Below are some records; output all of them exactly.
== Segment start ==
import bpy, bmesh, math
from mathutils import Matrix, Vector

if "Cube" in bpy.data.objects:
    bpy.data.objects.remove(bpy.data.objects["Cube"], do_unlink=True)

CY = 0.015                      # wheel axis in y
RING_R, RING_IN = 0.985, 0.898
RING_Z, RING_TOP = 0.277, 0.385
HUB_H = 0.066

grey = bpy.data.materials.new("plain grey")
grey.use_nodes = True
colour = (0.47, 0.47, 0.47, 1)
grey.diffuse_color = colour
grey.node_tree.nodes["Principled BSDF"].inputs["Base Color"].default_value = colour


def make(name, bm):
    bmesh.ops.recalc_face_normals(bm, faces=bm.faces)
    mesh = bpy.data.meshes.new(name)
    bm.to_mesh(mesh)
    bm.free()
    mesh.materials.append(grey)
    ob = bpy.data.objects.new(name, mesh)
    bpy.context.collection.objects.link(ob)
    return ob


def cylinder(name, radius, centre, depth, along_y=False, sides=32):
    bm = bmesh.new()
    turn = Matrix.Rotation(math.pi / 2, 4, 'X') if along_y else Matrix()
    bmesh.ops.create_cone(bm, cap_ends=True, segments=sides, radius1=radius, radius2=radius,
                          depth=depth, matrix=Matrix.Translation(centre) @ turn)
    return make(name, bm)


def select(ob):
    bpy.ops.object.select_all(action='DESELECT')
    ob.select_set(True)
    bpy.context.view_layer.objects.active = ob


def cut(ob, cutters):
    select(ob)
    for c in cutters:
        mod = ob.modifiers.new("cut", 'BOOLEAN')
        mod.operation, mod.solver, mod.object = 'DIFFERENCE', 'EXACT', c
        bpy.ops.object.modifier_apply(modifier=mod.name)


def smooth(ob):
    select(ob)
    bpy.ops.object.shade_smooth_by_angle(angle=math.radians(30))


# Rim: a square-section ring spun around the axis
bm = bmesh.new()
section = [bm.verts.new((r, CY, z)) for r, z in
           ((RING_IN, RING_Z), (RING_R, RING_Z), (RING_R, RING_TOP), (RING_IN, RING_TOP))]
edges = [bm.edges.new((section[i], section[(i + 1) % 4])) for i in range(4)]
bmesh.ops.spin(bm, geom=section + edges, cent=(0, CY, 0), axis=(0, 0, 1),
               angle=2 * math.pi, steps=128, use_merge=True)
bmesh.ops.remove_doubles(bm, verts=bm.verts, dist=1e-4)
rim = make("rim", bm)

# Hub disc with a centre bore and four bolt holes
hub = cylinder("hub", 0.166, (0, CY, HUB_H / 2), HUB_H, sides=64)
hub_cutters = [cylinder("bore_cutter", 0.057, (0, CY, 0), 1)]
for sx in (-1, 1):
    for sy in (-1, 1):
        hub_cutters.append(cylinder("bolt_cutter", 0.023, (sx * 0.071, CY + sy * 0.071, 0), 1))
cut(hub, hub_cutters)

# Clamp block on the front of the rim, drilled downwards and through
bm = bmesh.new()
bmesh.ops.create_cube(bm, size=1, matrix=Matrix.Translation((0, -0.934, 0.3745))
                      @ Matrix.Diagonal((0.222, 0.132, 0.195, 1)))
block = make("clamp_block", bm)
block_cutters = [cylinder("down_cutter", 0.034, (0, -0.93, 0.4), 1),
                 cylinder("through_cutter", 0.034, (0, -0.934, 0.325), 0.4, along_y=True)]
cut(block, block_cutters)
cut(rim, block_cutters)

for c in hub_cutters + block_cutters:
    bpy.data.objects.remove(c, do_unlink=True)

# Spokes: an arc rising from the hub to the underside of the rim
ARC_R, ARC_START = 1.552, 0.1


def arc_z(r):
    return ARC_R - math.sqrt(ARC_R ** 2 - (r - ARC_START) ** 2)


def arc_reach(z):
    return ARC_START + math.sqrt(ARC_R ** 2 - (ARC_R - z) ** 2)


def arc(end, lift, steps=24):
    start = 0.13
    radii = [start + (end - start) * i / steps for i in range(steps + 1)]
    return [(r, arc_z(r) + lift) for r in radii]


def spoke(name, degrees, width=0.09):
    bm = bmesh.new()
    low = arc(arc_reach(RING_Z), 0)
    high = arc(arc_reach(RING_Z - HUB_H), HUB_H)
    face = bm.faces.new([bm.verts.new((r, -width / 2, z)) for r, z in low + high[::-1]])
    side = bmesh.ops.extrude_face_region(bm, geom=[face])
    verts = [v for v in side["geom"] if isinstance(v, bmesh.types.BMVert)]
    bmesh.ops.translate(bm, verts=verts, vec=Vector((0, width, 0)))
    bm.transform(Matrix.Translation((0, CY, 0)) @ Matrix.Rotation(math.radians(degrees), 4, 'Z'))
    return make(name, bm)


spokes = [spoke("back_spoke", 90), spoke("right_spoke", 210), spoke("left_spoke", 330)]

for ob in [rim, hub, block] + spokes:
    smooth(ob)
== Segment end ==
YOUR SOLUTION
import bpy, bmesh, math
from mathutils import Matrix, Vector

if "Cube" in bpy.data.objects:
    bpy.data.objects.remove(bpy.data.objects["Cube"], do_unlink=True)

CY = 0.015                      # wheel axis in y
RING_R, RING_IN = 0.985, 0.898
RING_Z, RING_TOP = 0.277, 0.385
HUB_H = 0.066

grey = bpy.data.materials.new("plain grey")
grey.use_nodes = True
colour = (0.47, 0.47, 0.47, 1)
grey.diffuse_color = colour
grey.node_tree.nodes["Principled BSDF"].inputs["Base Color"].default_value = colour


def make(name, bm):
    bmesh.ops.recalc_face_normals(bm, faces=bm.faces)
    mesh = bpy.data.meshes.new(name)
    bm.to_mesh(mesh)
    bm.free()
    mesh.materials.append(grey)
    ob = bpy.data.objects.new(name, mesh)
    bpy.context.collection.objects.link(ob)
    return ob


def cylinder(name, radius, centre, depth, along_y=False, sides=32):
    bm = bmesh.new()
    turn = Matrix.Rotation(math.pi / 2, 4, 'X') if along_y else Matrix()
    bmesh.ops.create_cone(bm, cap_ends=True, segments=sides, radius1=radius, radius2=radius,
                          depth=depth, matrix=Matrix.Translation(centre) @ turn)
    return make(name, bm)


def select(ob):
    bpy.ops.object.select_all(action='DESELECT')
    ob.select_set(True)
    bpy.context.view_layer.objects.active = ob


def cut(ob, cutters):
    select(ob)
    for c in cutters:
        mod = ob.modifiers.new("cut", 'BOOLEAN')
        mod.operation, mod.solver, mod.object = 'DIFFERENCE', 'EXACT', c
        bpy.ops.object.modifier_apply(modifier=mod.name)


def smooth(ob):
    select(ob)
    bpy.ops.object.shade_smooth_by_angle(angle=math.radians(30))


# Rim: a square-section ring spun around the axis
bm = bmesh.new()
section = [bm.verts.new((r, CY, z)) for r, z in
           ((RING_IN, RING_Z), (RING_R, RING_Z), (RING_R, RING_TOP), (RING_IN, RING_TOP))]
edges = [bm.edges.new((section[i], section[(i + 1) % 4])) for i in range(4)]
bmesh.ops.spin(bm, geom=section + edges, cent=(0, CY, 0), axis=(0, 0, 1),
               angle=2 * math.pi, steps=128, use_merge=True)
bmesh.ops.remove_doubles(bm, verts=bm.verts, dist=1e-4)
rim = make("rim", bm)

# Hub disc with a centre bore and four bolt holes
hub = cylinder("hub", 0.166, (0, CY, HUB_H / 2), HUB_H, sides=64)
hub_cutters = [cylinder("bore_cutter", 0.057, (0, CY, 0), 1)]
for sx in (-1, 1):
    for sy in (-1, 1):
        hub_cutters.append(cylinder("bolt_cutter", 0.023, (sx * 0.071, CY + sy * 0.071, 0), 1))
cut(hub, hub_cutters)

# Clamp block on the front of the rim, drilled downwards and through
bm = bmesh.new()
bmesh.ops.create_cube(bm, size=1, matrix=Matrix.Translation((0, -0.934, 0.3745))
                      @ Matrix.Diagonal((0.222, 0.132, 0.195, 1)))
block = make("clamp_block", bm)
block_cutters = [cylinder("down_cutter", 0.034, (0, -0.93, 0.4), 1),
                 cylinder("through_cutter", 0.034, (0, -0.934, 0.325), 0.4, along_y=True)]
cut(block, block_cutters)
cut(rim, block_cutters)

for c in hub_cutters + block_cutters:
    bpy.data.objects.remove(c, do_unlink=True)

# Spokes: an arc rising from the hub to the underside of the rim
ARC_R, ARC_START = 1.552, 0.1


def arc_z(r):
    return ARC_R - math.sqrt(ARC_R ** 2 - (r - ARC_START) ** 2)


def arc_reach(z):
    return ARC_START + math.sqrt(ARC_R ** 2 - (ARC_R - z) ** 2)


def arc(end, lift, steps=24):
    start = 0.13
    radii = [start + (end - start) * i / steps for i in range(steps + 1)]
    return [(r, arc_z(r) + lift) for r in radii]


def spoke(name, degrees, width=0.09):
    bm = bmesh.new()
    low = arc(arc_reach(RING_Z), 0)
    high = arc(arc_reach(RING_Z - HUB_H), HUB_H)
    face = bm.faces.new([bm.verts.new((r, -width / 2, z)) for r, z in low + high[::-1]])
    side = bmesh.ops.extrude_face_region(bm, geom=[face])
    verts = [v for v in side["geom"] if isinstance(v, bmesh.types.BMVert)]
    bmesh.ops.translate(bm, verts=verts, vec=Vector((0, width, 0)))
    bm.transform(Matrix.Translation((0, CY, 0)) @ Matrix.Rotation(math.radians(degrees), 4, 'Z'))
    return make(name, bm)


spokes = [spoke("back_spoke", 90), spoke("right_spoke", 210), spoke("left_spoke", 330)]

for ob in [rim, hub, block] + spokes:
    smooth(ob)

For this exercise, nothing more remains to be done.